Each team van had one lucky TBI student photographer who used a GPS camera to capture and record the zebras and their movements.

The approach uses a software (created by scientists from many different universities and research institutions) called “Image Based Ecological Information System” (IBEIS) that uses pattern recognition to create identities of animals using simple photographs. The algorithm sifts through thousands of photos, creating individual identifications and accounting for new photos of animals that have already been identified. Each zebra has a unique pattern of stripes on their body, so that the software can identify them. These photos contain a lot of data – behavior, age, health, identification – providing a priceless resource of scientists in the future.

The TBI students and I compiled all of our photographic data and gave it to Prof. Rubenstein. We look forward to seeing the final results of the census!

The TBI students and I compiled all of our photographic data and gave it to Prof. Rubenstein. We look forward to seeing the final results of the census!

Mpala Research Center is one of the many important collaborators on this incredible project – hosting volunteers and generating great population data. Dr. Dino Martins, our Ecology Module instructor, worked tirelessly to facilitate this effort along with the Mpala staff. On January 30th and 31st, hundreds of people across the country set out with specialized GPS cameras to take photos (while also recording locations and movements) of Grevy’s zebras. We call this approach “citizen science”. It engages the public in scientific research, wildlife awareness, and community building. The team of scientists will take the next month or so to work through the data collected in order to get an accurate population size and structure estimate. This basic data is essential to understanding how to stabilize the endangered Grevy’s zebra population for future generations.

The Great Grevy’s Rally brought hundreds of people together – promoting the importance of wildlife and its conservation. Many young school children were able to participate, inspiring future generations in these communities to help protect the environment and its wildlife.

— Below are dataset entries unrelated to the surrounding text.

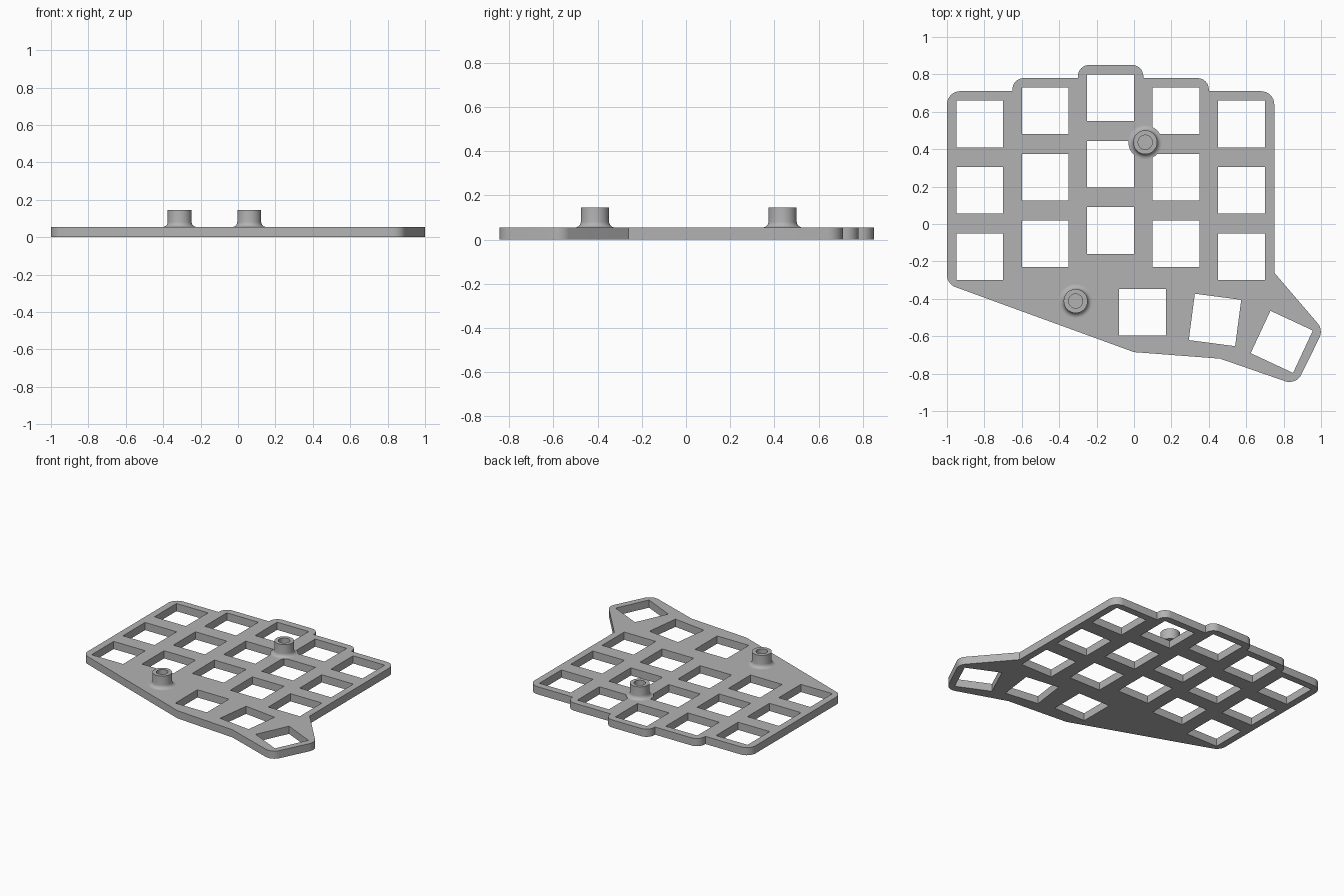
import bpy
import bmesh
import math
from mathutils import Vector, Matrix

if "Cube" in bpy.data.objects:
    bpy.data.objects.remove(bpy.data.objects["Cube"], do_unlink=True)

THICK = 0.055
KEY = 0.25

grey = bpy.data.materials.new("plain grey")
grey.use_nodes = True
colour = (0.45, 0.45, 0.45, 1)
grey.diffuse_color = colour
grey.node_tree.nodes["Principled BSDF"].inputs["Base Color"].default_value = colour


def add_object(name, bm):
    bmesh.ops.recalc_face_normals(bm, faces=bm.faces[:])
    mesh = bpy.data.meshes.new(name)
    bm.to_mesh(mesh)
    bm.free()
    mesh.materials.append(grey)
    obj = bpy.data.objects.new(name, mesh)
    bpy.context.collection.objects.link(obj)
    bpy.ops.object.select_all(action="DESELECT")
    obj.select_set(True)
    bpy.context.view_layer.objects.active = obj
    bpy.ops.object.shade_smooth_by_angle(angle=math.radians(30))
    return obj


def fillet(prev, corner, following, radius, steps=8):
    """Points of an arc that rounds one corner of the outline."""
    a = (prev - corner).normalized()
    b = (following - corner).normalized()
    half = a.angle(b) / 2
    centre = corner + (a + b).normalized() * radius / math.sin(half)
    start = corner + a * radius / math.tan(half) - centre
    end = corner + b * radius / math.tan(half) - centre
    sweep = math.pi - 2 * half
    return [centre + (start * math.sin(sweep * (1 - i / steps))
                      + end * math.sin(sweep * i / steps)) / math.sin(sweep)
            for i in range(steps + 1)]


def add_loop(bm, points):
    verts = [bm.verts.new((p.x, p.y, 0)) for p in points]
    return [bm.edges.new((v, verts[i - 1])) for i, v in enumerate(verts)]


# Plate outline: x, y, corner radius (0 is sharp)
corners = [
    (-1, 0.71, 0.07), (-0.65, 0.71, 0), (-0.65, 0.78, 0.06),
    (-0.30, 0.78, 0), (-0.30, 0.85, 0.06), (0.05, 0.85, 0.06),
    (0.05, 0.78, 0), (0.40, 0.78, 0.06), (0.40, 0.71, 0),
    (0.75, 0.71, 0.07), (0.75, -0.26, 0), (1.012, -0.566, 0.07),
    (0.867, -0.861, 0.07), (0.46, -0.72, 0), (0, -0.685, 0),
    (-1, -0.321, 0.07),
]
spots = [Vector(c[:2]) for c in corners]
outline = []
for i, (x, y, r) in enumerate(corners):
    if r:
        outline += fillet(spots[i - 1], spots[i], spots[(i + 1) % len(spots)], r)
    else:
        outline.append(spots[i])

# Square key openings: five staggered columns and a fanned thumb row
openings = [(-0.825 + 0.35 * col, top - 0.355 * row, 0)
            for col, top in enumerate((0.535, 0.605, 0.675, 0.605, 0.535))
            for row in range(3)]
openings += [(0.046, -0.472, 0), (0.433, -0.513, -7.5), (0.79, -0.63, -25)]

bm = bmesh.new()
edges = add_loop(bm, outline)
for x, y, angle in openings:
    turn = Matrix.Rotation(math.radians(angle), 2)
    edges += add_loop(bm, [Vector((x, y)) + turn @ Vector((sx, sy)) * KEY / 2
                           for sx, sy in ((-1, -1), (1, -1), (1, 1), (-1, 1))])
bmesh.ops.triangle_fill(bm, edges=edges, use_beauty=True, use_dissolve=False)
raised = bmesh.ops.extrude_face_region(bm, geom=bm.faces[:], use_keep_orig=True)
bmesh.ops.translate(bm, vec=(0, 0, THICK),
                    verts=[g for g in raised["geom"] if isinstance(g, bmesh.types.BMVert)])
add_object("key_plate", bm)


# Hollow standoffs with a curved flare at the foot
def standoff(name, x, y):
    outer, bore, flare, top = 0.064, 0.038, 0.026, 0.145
    base = THICK - 0.002
    profile = [(0, base), (outer + flare, base)]
    for i in range(7):
        a = math.pi / 2 * i / 6
        profile.append((outer + flare * (1 - math.sin(a)),
                        THICK + flare * (1 - math.cos(a))))
    profile += [(outer, top), (bore, top), (bore, THICK + 0.003), (0, THICK + 0.003)]
    bm = bmesh.new()
    verts = [bm.verts.new((r, 0, z)) for r, z in profile]
    lines = [bm.edges.new(pair) for pair in zip(verts, verts[1:])]
    bmesh.ops.spin(bm, geom=verts + lines, cent=(0, 0, 0), axis=(0, 0, 1),
                   angle=math.tau, steps=40, use_merge=True)
    bmesh.ops.remove_doubles(bm, verts=bm.verts[:], dist=0.0001)
    obj = add_object(name, bm)
    obj.location = (x, y, 0)


standoff("rear_standoff", 0.06, 0.437)
standoff("front_standoff", -0.312, -0.412)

All of us in the TBI field school were so honored to take part in this incredible project while at Mpala.

Joe! You're supposed to be taking photos of zebras, not us.

Joe! You’re supposed to be taking photos of zebras, not us.

The TBI students were very excited to take part in such an important conservation effort.

The TBI students were very excited to take part in such an important conservation effort.

 

The TBI students were so fortunate to meet and dine with the US Ambassador to Kenya after the first day of the census. We had the opportunity to discuss conservation in Kenya and our plans for future studies and careers. Yet another event that we will never forget!

The US Ambassador to Kenya gave all of us at Mpala a wonderful speech about the importance of the Great Grevy's Rally and wildlife conservation.

The US Ambassador to Kenya gave all of us at Mpala a wonderful speech about the importance of the Great Grevy’s Rally and wildlife conservation.

TBI students had the opportunity to have conversations with the ambassador.

TBI students had the opportunity to have conversations with the ambassador (Photo by Martha N. Mutiso).

Kenyan and North American graduate students (myself included) had the opportunity to discuss policy and research with the ambassador at dinner.

Kenyan and North American graduate students (myself included) had the opportunity to discuss policy and research with the ambassador at dinner (Photo by Martha N. Mutiso).

Stay tuned for updates on our travels to TBI Ileret in Turkana and the continuation of our Ecology module…

By | 2017-01-04T18:04:37+00:00 February 1st, 2016|Field Schools, Spring 2016|Comments Off on The Great Grevy’s Rally

About the Author:

I am a Ph.D. candidate at Stony Brook University, NY and have the pleasure of being the Resident Academic Director of the TBI Origins field school for Spring 2017. I study Early Pleistocene stone tool technology, and have been conducting research in Turkana since 2012. My dissertation research uses an experimental approach investigating when and how human ancestors started creating patterned shapes in their stone tools (< 2 million years ago).